From The Daily Mail U.K.
Nursery school children should be monitored for signs of Islamic extremist brainwashing, say police
By Daily Mail Reporter
Last updated at 12:08 PM on 11th December 2009
Children as young as four should be monitored for signs of brainwashing by Islamic extremists, a leaked police memo states.
In an email to community group leaders, an officer in the West Midlands counter-terrorism unit wrote: ‘I do hope that you will tell me about persons, of whatever age, you think may have been radicalised or be vulnerable to radicalisation.
‘Evidence suggests that radicalisation can take place from the age of four.’
The email was written by a police sergeant trying to allay Muslim community concerns.
It was leaked to The Times.
However, the policy was last night condemned by the Tories and the Liberal Democrats.
Chris Grayling, the Shadow Home Secretary, said the policy runs the risk of ‘alienating even more people’, while Lib Dem home affairs spokesman Chris Huhne said it was an ‘absurd waste of money’.
There have been concerns about the radicalisation of children since terrorist Parviz Khan was caught on tape indoctrinating his five-year-old son.
There have been concerns about the radicalisation of children in the West Midlands since a terrorist was caught on a surveillance tape indoctrinating his five-year-old son.
Parviz Khan was jailed for plotting to kidnap and behead a British soldier in 2008. He was recorded threatening to beat his own son if he did not swear allegiance to Osama Bin Laden and encouraged him to ‘kill’ America, George W Bush and Tony Blair.
Instead of easing concerns in the Muslim community, the email has instead inflamed tensions.
The sergeant wrote: ‘I am a police officer and therefore it will always be part of my role to gather intelligence and I will report back any information or intelligence which may suggest someone is a terrorist, or is planning to be one or to support others.
‘However, my role is to raise the level of awareness of the threat of terrorism and radicalisation and support and work with partners to try to prevent it.’
The sergeant’s West Midlands police unit last night confirmed that counter-terrorist officers specially trained in identifying children and young people vulnerable to radicalisation had visited nursery schools.
Sir Norman Bettison, who speaks for the Association of Chief Police Officers on the anti-terror strategy Prevent, said the email was a ‘clumsy’ attempt by the officer to explain the strategy.
Chief Constable Sir Norman said: ‘There is absolutely no example, nationally, of the police engaging with nursery-age kids specifically on this issue.
‘That is the age for learning about stranger-danger and the Tufty Club.’
But he added that the policy ‘is no different to addressing the harm of drugs or sexual exploitation’.
‘Prevent is a way of addressing those most vulnerable in an attempt to protect them,’ he said.
‘It is easy to give Prevent initiatives a kicking because it is viewed as intrusive but, the next time there is a terrorist outrage involving young people who have been radicalised, there will be a wringing of hands and people will say, “What more could we have done?”‘
Arun Kundnani, of the Institute of Race Relations, contacted the officer who sent the email and asked for an explanation as to why counter-terrorism officers had visited nursery schools.
Mr Kundnani said: ‘He did seem to think it was standard.
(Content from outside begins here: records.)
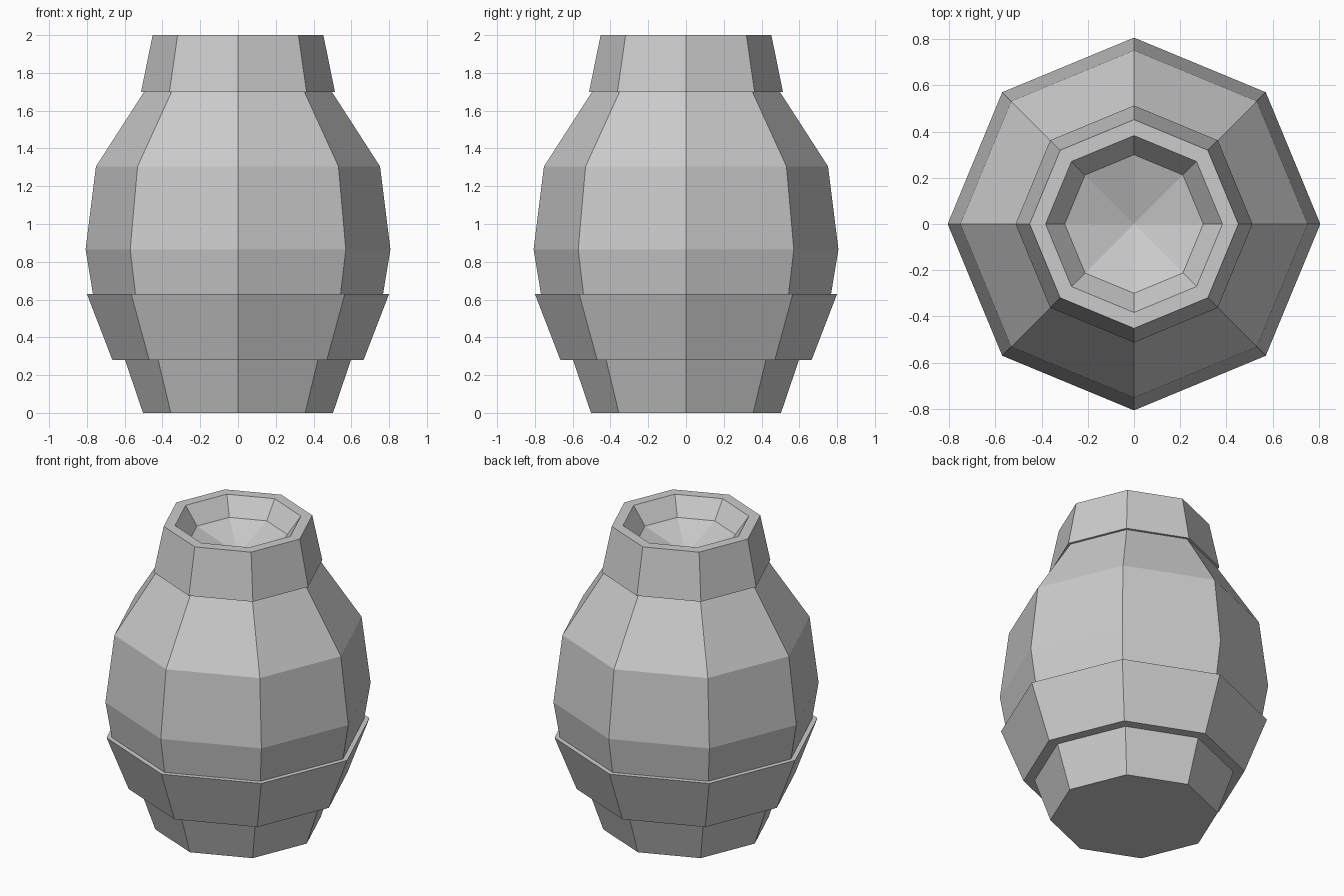
import bpy, bmesh
from math import cos, sin, pi

if "Cube" in bpy.data.objects:
    bpy.data.objects.remove(bpy.data.objects["Cube"])

SIDES = 8

# Half-profile (radius, height): foot, raised band, belly, neck collar, rim, dished mouth
profile = [
    (0.503, 0.00), (0.598, 0.28),                                # foot
    (0.665, 0.28), (0.80, 0.63),                                 # raised band
    (0.768, 0.63), (0.807, 0.865), (0.752, 1.305), (0.497, 1.70),  # belly
    (0.513, 1.70), (0.452, 2.00),                                # neck collar
    (0.383, 2.00), (0.30, 1.885),                                # rim and inner wall
]
mouth_bottom = 1.78


def lathe(name, points, tip_z):
    bm = bmesh.new()
    rings = [[bm.verts.new((r * cos(2 * pi * i / SIDES), r * sin(2 * pi * i / SIDES), z))
              for i in range(SIDES)] for r, z in points]
    for low, high in zip(rings, rings[1:]):
        for i in range(SIDES):
            j = (i + 1) % SIDES
            bm.faces.new((low[i], low[j], high[j], high[i]))
    # flat base
    bm.faces.new(rings[0][::-1])
    # shallow cone closing the mouth
    tip = bm.verts.new((0, 0, tip_z))
    for i in range(SIDES):
        bm.faces.new((rings[-1][i], rings[-1][(i + 1) % SIDES], tip))
    bmesh.ops.recalc_face_normals(bm, faces=bm.faces)
    mesh = bpy.data.meshes.new(name)
    bm.to_mesh(mesh)
    bm.free()
    obj = bpy.data.objects.new(name, mesh)
    bpy.context.collection.objects.link(obj)
    return obj


lathe("vase", profile, mouth_bottom)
He said it wasn’t just him or his unit that was doing it.
‘He said the indicators were that [children] might draw pictures of bombs and say things like “all Christians are bad” or that they believe in an Islamic state.
‘It seems that nursery teachers in the West Midlands area are being asked to look out for radicalisation.
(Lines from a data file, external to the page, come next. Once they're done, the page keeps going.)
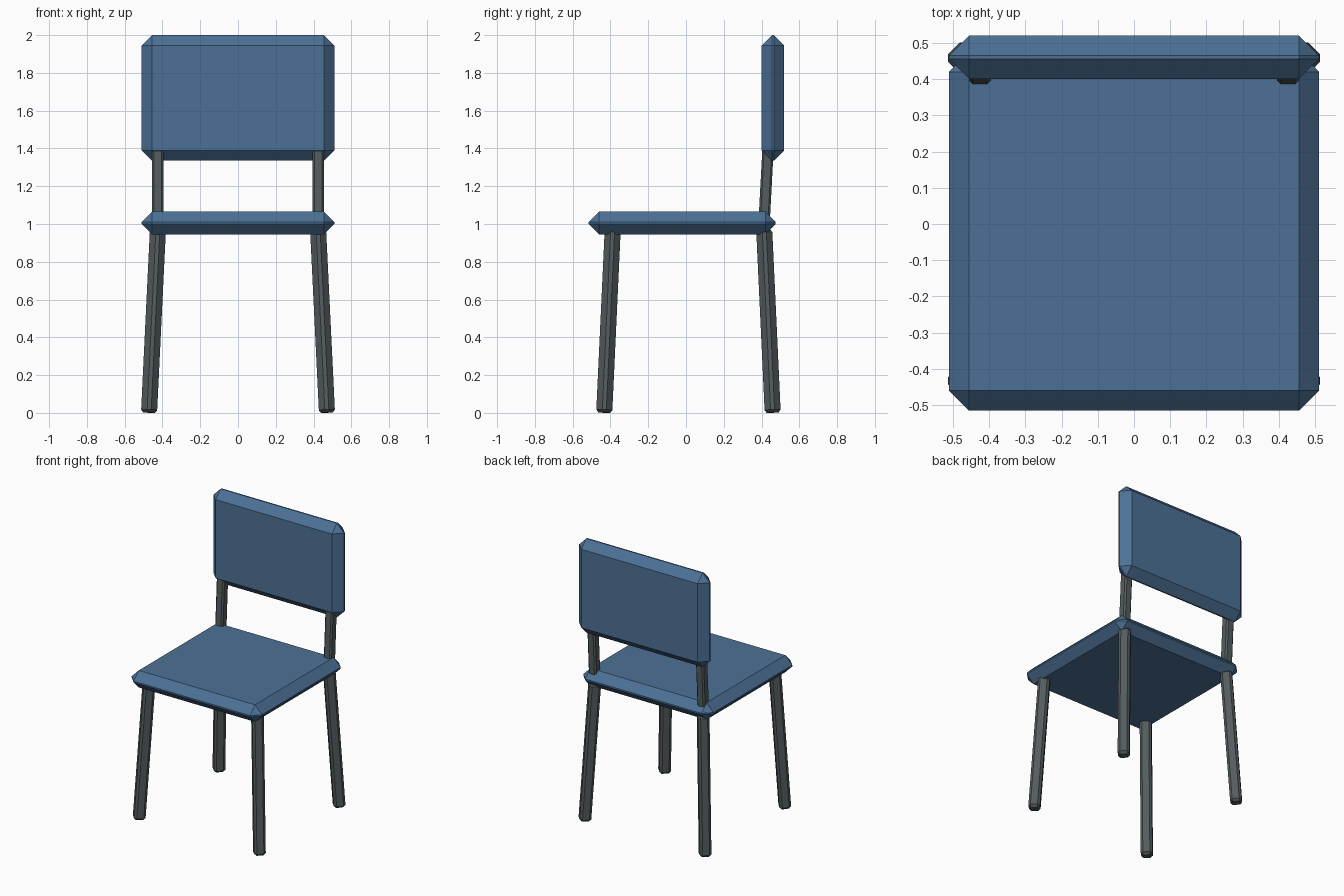
import bpy, bmesh, math
from mathutils import Matrix, Vector

if "Cube" in bpy.data.objects:
    bpy.data.objects.remove(bpy.data.objects["Cube"])


def material(name, color):
    m = bpy.data.materials.new(name)
    m.diffuse_color = (*color, 1)
    m.use_nodes = True
    m.node_tree.nodes["Principled BSDF"].inputs["Base Color"].default_value = m.diffuse_color
    return m


blue = material("blue_padding", (0.073, 0.165, 0.305))
grey = material("dark_grey_metal", (0.088, 0.108, 0.113))


def chamfered_box(name, size, bevel, mat, matrix):
    """Box with single-segment chamfers on every edge."""
    bm = bmesh.new()
    bmesh.ops.create_cube(bm, size=1, matrix=Matrix.Diagonal((*size, 1)))
    bmesh.ops.bevel(bm, geom=bm.edges[:], offset=bevel, segments=1,
                    profile=0.5, affect='EDGES')
    bmesh.ops.transform(bm, matrix=matrix, verts=bm.verts)
    bmesh.ops.recalc_face_normals(bm, faces=bm.faces)
    mesh = bpy.data.meshes.new(name)
    bm.to_mesh(mesh)
    bm.free()
    mesh.materials.append(mat)
    obj = bpy.data.objects.new(name, mesh)
    bpy.context.collection.objects.link(obj)
    return obj


def bar(name, start, end, width, bevel, twist):
    """Square chamfered bar between two points, twisted about its length."""
    a, b = Vector(start), Vector(end)
    axis = b - a
    tilt = Vector((0, 0, 1)).rotation_difference(axis).to_matrix().to_4x4()
    matrix = Matrix.Translation((a + b) / 2) @ tilt @ Matrix.Rotation(twist, 4, 'Z')
    return chamfered_box(name, (width, width, axis.length), bevel, grey, matrix)


# Cushions
chamfered_box("seat", (1.02, 0.99, 0.12), 0.055, blue,
              Matrix.Translation((0, -0.02, 1.005)))
chamfered_box("backrest", (1.02, 0.12, 0.665), 0.055, blue,
              Matrix.Translation((0, 0.46, 1.6675)))

for side, s in (("left", -1), ("right", 1)):
    # Splayed legs, turned 45 degrees
    bar("front_leg_" + side, (s * 0.471, -0.433, 0.0015), (s * 0.424, -0.388, 0.97),
        0.075, 0.015, math.pi / 4)
    bar("back_leg_" + side, (s * 0.471, 0.459, 0.0015), (s * 0.424, 0.414, 0.97),
        0.075, 0.015, math.pi / 4)
    # Posts joining seat and backrest
    bar("back_post_" + side, (s * 0.425, 0.413, 1.0), (s * 0.425, 0.436, 1.43),
        0.06, 0.01, 0)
‘He also said that targeting young children was important because they would be left aware of what was inappropriate to say at school.’
The West Midlands counter-terrorism unit confirmed that an officer had visited a nursery school attached to a primary school and had spoken to staff.
A spokesman said: ‘We have been trying to bring counter-terrorism work out of the shadows. It can cause consternation at first when a policeman introduces himself as a counter-terrorism officer.
‘But we are actually trying to get over the accusation that Prevent is about spying by being more open and we are reaping the benefits now with better engagement.’